What NOT to Say to Your Friend Who Had a Miscarriage

1.”It’s so common”

This one was the one I got the most often and the one that hurt the most. You know what is common? A cold. The flu. Shoot, even chlamydia. The fact that almost every other woman (or couple) will go through this, is way more painful then it is comforting. No woman should have to go through this and it isn’t comforting to know that other women have. One woman’s pain does not cancel out another’s. Women who have had miscarriages don’t get together like a book club and share stories. This is a painful time in their lives. Say you’re sorry, tell her you’re there for her. Don’t try to cancel her emotions out with science.

2. “You can try again”

Okay, she understands that. But she just tried and she just succeeded and she feels like her body just failed her. She’s not ready to just go at it and start trying again. She needs to process this loss that will always hurt. And yes, she can try again, but even if she were to get pregnant again it doesn’t mean she didn’t lose a baby. She will still think of the baby she lost even if she does get pregnant again.

3. “At least you weren’t *amounts of weeks* far along.

I was having trouble getting covered by my insurance so I didn’t go to the doctor until I was 13 weeks, 1 day (yes, I was taking prenatals). My first ultrasound appointment was the day I was having a miscarriage. I never saw the baby, but I knew I was pregnant and I had tried and planned for that baby. I was already buying stuff for the nursery and had names picked out. Sure, maybe it would have been more intimate if I knew the sex and saw the ultrasound, but that doesn’t mean it was any easier of a loss. I told my parents, I told my friends.  It doesn’t matter that I didn’t know the sex or didn’t have cute ultrasound pics. It still hurt. I’ll never forget this and neither will your friend.

4. “You’re young, you’ll have another chance.”

It doesn’t matter if it’s baby number 1 or 5. It doesn’t matter if you’re 18 or 35. It hurts no matter what your age is. It hurts if it’s planned or if it was a surprise. Of course everyone handles these situations differently, but who are you to say that? I was 23 when I had mine and my pregnancy was a planned one, I hated that people who were older than me would say this. It made me feel belittled and like my pain was a phase or equivalent to not getting accepted into college.  

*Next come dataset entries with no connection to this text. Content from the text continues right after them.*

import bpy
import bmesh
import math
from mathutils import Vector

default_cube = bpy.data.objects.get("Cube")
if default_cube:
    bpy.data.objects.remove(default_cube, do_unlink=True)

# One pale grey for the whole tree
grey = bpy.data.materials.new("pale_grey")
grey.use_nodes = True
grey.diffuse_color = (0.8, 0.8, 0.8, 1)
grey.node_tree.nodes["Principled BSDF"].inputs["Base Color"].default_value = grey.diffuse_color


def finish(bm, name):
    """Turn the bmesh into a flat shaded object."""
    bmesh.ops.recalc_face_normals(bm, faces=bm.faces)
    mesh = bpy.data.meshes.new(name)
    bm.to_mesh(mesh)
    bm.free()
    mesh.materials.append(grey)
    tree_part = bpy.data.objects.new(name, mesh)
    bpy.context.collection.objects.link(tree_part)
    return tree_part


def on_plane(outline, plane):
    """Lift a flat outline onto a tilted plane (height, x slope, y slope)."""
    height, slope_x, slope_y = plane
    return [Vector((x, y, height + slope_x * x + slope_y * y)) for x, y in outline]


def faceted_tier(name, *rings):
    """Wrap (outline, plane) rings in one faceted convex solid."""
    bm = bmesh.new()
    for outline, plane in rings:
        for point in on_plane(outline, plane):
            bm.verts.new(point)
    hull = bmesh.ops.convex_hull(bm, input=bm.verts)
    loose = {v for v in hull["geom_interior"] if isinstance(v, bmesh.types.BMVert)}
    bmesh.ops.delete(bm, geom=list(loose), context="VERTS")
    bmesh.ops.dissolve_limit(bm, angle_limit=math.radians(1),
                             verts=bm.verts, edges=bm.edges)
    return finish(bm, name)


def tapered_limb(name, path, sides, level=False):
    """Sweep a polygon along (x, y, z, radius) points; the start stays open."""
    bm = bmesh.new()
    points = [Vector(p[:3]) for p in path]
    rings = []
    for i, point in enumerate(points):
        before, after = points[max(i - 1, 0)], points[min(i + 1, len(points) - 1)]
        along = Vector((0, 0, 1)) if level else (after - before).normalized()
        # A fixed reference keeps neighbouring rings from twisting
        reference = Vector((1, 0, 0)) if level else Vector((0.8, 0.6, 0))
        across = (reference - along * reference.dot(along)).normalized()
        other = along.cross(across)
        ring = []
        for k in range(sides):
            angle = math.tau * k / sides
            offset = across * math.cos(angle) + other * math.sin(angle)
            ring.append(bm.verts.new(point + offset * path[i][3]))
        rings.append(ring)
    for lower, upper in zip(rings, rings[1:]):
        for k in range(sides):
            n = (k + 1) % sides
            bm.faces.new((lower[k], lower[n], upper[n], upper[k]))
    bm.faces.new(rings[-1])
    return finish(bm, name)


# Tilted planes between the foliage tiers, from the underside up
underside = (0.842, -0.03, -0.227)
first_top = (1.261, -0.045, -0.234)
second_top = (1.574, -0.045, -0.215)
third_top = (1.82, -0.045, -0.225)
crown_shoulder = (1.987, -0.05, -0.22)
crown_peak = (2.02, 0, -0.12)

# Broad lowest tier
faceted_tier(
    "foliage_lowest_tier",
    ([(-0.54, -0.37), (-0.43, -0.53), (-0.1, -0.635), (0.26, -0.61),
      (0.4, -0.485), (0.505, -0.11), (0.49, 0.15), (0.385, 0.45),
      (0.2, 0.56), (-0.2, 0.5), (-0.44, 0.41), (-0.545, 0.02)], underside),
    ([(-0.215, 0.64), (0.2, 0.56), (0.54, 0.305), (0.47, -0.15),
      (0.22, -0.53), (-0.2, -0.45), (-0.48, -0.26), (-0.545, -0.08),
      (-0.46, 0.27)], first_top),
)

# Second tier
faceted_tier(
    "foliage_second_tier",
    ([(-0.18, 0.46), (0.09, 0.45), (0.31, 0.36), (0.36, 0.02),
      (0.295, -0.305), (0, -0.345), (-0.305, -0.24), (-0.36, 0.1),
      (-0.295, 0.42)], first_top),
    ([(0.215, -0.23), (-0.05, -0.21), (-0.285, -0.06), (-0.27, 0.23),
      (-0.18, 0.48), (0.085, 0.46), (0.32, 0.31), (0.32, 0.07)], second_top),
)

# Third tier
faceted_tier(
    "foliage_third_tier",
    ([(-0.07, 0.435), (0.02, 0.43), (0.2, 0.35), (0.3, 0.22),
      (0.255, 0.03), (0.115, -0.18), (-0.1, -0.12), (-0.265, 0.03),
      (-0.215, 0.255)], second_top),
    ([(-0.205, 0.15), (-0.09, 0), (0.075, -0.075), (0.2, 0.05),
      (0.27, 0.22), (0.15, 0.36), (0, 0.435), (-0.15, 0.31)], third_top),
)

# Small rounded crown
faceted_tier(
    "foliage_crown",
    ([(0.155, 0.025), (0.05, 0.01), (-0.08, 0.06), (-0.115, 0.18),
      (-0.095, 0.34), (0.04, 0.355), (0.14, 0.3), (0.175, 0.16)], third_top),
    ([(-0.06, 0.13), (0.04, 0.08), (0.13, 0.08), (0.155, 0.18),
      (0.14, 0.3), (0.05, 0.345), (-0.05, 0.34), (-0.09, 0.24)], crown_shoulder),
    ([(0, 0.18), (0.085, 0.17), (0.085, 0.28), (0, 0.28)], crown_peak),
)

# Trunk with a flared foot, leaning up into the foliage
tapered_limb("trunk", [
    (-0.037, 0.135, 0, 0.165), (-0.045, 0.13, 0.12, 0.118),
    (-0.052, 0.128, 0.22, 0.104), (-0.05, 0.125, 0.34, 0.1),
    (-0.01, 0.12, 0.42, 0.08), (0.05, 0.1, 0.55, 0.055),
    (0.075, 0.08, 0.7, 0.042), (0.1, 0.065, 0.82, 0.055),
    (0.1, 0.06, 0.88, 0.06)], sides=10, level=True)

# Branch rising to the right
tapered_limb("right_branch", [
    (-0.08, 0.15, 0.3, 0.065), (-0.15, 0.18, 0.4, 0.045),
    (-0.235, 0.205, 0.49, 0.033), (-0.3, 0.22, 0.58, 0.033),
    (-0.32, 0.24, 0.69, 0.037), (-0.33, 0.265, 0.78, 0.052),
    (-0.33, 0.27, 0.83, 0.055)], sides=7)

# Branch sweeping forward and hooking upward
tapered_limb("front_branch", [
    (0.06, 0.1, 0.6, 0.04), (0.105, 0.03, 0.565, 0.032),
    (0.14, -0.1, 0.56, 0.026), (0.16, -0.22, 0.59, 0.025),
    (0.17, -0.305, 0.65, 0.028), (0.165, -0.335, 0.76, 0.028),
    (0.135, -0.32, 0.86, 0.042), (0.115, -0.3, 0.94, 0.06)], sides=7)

5. “Well, at least you know you can get pregnant.”

Getting pregnant and having a baby are two different things. You can’t have one without the other. Women who have PCOS or infertility issues are able to get pregnant too. But just because they can get pregnant doesn’t mean they can easily carry out the pregnancy. By starting a phrase with, “at least..” you are being sympathetic. To be sympathetic is saying things like, “at least you have running water and power.” Being empathetic is saying, “I’m sorry that happened to you. I’m here if you need to talk.” To use, “at least,” is a comparison. Keep this in mind.

6. “They’re in a better place.”

They belong with their mother. They should’ve been with they’re mother. It’s not comforting knowing they’re in a, “better place,” when a better place is here with mom and dad. I understand the intention is to comfort, but it really is not a helpful statement by any means. Keep in mind too, that although you may find comfort in seeking God and leaning on him, your friend going through the miscarriage may not carry the same beliefs.

7. “Everything happens for a reason.”

Imagine your friends parent just died and your first response is, “everything happens for a reason.” Imagine how infuriated your friend would be! I know your baby didn’t get a chance on this earth, but having a miscarriage is still a loss. You go through the same exact grieving process. It’s something that affects you for a very long time afterwards. Using that phrase is a cop out. Whatever truths a person experiences after a miscarriage, let them talk to you about that. I found my silver lining in my miscarriage, but that was only because that was the most soothing and therapeutic thing to me. If I didn’t search for some kind of, “why did this really happen?” then I would have just hated my body and looked for an explanation that didn’t exist within myself.

Don’t forget about the husband/partner/boyfriend/lover.

The first thing people think is, “well, it’s obviously more painful for the woman because it was her body.” But it was his loss too. He was looking forward to the baby too. He was there for your 2 am cravings and holding your hair back when you were sick. He was there while you were miscarrying. Please don’t tell him he doesn’t get it or doesn’t understand. He shares your pain too. Let him cry too, hold him when he needs it.

If you take anything from this, I hope it is that you don’t even have to respond. You don’t have to know what to say or give your friend comforting words. Just listen. Just sit and be there. Don’t try to come up with an explanation. Don’t try to take the situation into your own hands. Don’t try and encourage her to be happy or positive.

Just. Be. There.